| About this task |
Word for word, reproduce the data that follows.

Stored records:
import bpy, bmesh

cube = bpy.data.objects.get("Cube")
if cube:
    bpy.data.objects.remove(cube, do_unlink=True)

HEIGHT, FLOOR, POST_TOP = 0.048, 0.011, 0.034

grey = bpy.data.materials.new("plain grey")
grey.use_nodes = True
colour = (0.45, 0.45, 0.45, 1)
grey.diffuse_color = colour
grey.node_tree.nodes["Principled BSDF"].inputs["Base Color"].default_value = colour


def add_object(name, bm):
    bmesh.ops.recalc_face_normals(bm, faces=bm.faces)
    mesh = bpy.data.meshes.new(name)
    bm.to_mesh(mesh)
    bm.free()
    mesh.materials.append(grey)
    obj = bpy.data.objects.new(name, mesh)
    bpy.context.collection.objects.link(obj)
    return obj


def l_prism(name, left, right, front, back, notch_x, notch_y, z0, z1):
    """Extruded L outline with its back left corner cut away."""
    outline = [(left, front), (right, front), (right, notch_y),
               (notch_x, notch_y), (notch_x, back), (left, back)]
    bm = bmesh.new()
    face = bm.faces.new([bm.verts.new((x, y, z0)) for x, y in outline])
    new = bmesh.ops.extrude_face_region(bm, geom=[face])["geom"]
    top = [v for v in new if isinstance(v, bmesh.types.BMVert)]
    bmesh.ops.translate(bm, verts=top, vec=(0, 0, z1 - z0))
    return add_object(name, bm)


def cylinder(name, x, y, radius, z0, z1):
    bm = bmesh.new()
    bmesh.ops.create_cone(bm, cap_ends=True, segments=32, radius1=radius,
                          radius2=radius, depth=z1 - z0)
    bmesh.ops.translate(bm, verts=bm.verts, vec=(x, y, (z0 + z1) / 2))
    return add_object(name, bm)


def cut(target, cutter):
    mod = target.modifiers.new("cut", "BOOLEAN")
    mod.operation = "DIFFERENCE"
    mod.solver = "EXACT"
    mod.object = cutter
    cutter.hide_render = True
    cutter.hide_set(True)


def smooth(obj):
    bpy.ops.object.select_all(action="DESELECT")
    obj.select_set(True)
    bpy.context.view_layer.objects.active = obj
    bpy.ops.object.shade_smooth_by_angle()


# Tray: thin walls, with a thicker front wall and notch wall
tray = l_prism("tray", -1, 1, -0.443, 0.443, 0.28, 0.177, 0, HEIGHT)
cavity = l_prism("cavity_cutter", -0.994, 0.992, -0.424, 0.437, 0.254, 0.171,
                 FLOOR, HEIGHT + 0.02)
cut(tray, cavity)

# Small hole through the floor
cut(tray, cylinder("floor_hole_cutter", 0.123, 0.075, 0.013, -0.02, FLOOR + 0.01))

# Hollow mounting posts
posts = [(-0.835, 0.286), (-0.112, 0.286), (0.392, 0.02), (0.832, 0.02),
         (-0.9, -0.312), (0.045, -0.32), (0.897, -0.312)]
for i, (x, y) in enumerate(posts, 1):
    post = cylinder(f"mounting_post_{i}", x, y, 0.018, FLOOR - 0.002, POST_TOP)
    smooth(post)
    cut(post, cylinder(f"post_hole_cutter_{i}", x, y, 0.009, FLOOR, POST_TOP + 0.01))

| Response for this exercise |
import bpy, bmesh

cube = bpy.data.objects.get("Cube")
if cube:
    bpy.data.objects.remove(cube, do_unlink=True)

HEIGHT, FLOOR, POST_TOP = 0.048, 0.011, 0.034

grey = bpy.data.materials.new("plain grey")
grey.use_nodes = True
colour = (0.45, 0.45, 0.45, 1)
grey.diffuse_color = colour
grey.node_tree.nodes["Principled BSDF"].inputs["Base Color"].default_value = colour


def add_object(name, bm):
    bmesh.ops.recalc_face_normals(bm, faces=bm.faces)
    mesh = bpy.data.meshes.new(name)
    bm.to_mesh(mesh)
    bm.free()
    mesh.materials.append(grey)
    obj = bpy.data.objects.new(name, mesh)
    bpy.context.collection.objects.link(obj)
    return obj


def l_prism(name, left, right, front, back, notch_x, notch_y, z0, z1):
    """Extruded L outline with its back left corner cut away."""
    outline = [(left, front), (right, front), (right, notch_y),
               (notch_x, notch_y), (notch_x, back), (left, back)]
    bm = bmesh.new()
    face = bm.faces.new([bm.verts.new((x, y, z0)) for x, y in outline])
    new = bmesh.ops.extrude_face_region(bm, geom=[face])["geom"]
    top = [v for v in new if isinstance(v, bmesh.types.BMVert)]
    bmesh.ops.translate(bm, verts=top, vec=(0, 0, z1 - z0))
    return add_object(name, bm)


def cylinder(name, x, y, radius, z0, z1):
    bm = bmesh.new()
    bmesh.ops.create_cone(bm, cap_ends=True, segments=32, radius1=radius,
                          radius2=radius, depth=z1 - z0)
    bmesh.ops.translate(bm, verts=bm.verts, vec=(x, y, (z0 + z1) / 2))
    return add_object(name, bm)


def cut(target, cutter):
    mod = target.modifiers.new("cut", "BOOLEAN")
    mod.operation = "DIFFERENCE"
    mod.solver = "EXACT"
    mod.object = cutter
    cutter.hide_render = True
    cutter.hide_set(True)


def smooth(obj):
    bpy.ops.object.select_all(action="DESELECT")
    obj.select_set(True)
    bpy.context.view_layer.objects.active = obj
    bpy.ops.object.shade_smooth_by_angle()


# Tray: thin walls, with a thicker front wall and notch wall
tray = l_prism("tray", -1, 1, -0.443, 0.443, 0.28, 0.177, 0, HEIGHT)
cavity = l_prism("cavity_cutter", -0.994, 0.992, -0.424, 0.437, 0.254, 0.171,
                 FLOOR, HEIGHT + 0.02)
cut(tray, cavity)

# Small hole through the floor
cut(tray, cylinder("floor_hole_cutter", 0.123, 0.075, 0.013, -0.02, FLOOR + 0.01))

# Hollow mounting posts
posts = [(-0.835, 0.286), (-0.112, 0.286), (0.392, 0.02), (0.832, 0.02),
         (-0.9, -0.312), (0.045, -0.32), (0.897, -0.312)]
for i, (x, y) in enumerate(posts, 1):
    post = cylinder(f"mounting_post_{i}", x, y, 0.018, FLOOR - 0.002, POST_TOP)
    smooth(post)
    cut(post, cylinder(f"post_hole_cutter_{i}", x, y, 0.009, FLOOR, POST_TOP + 0.01))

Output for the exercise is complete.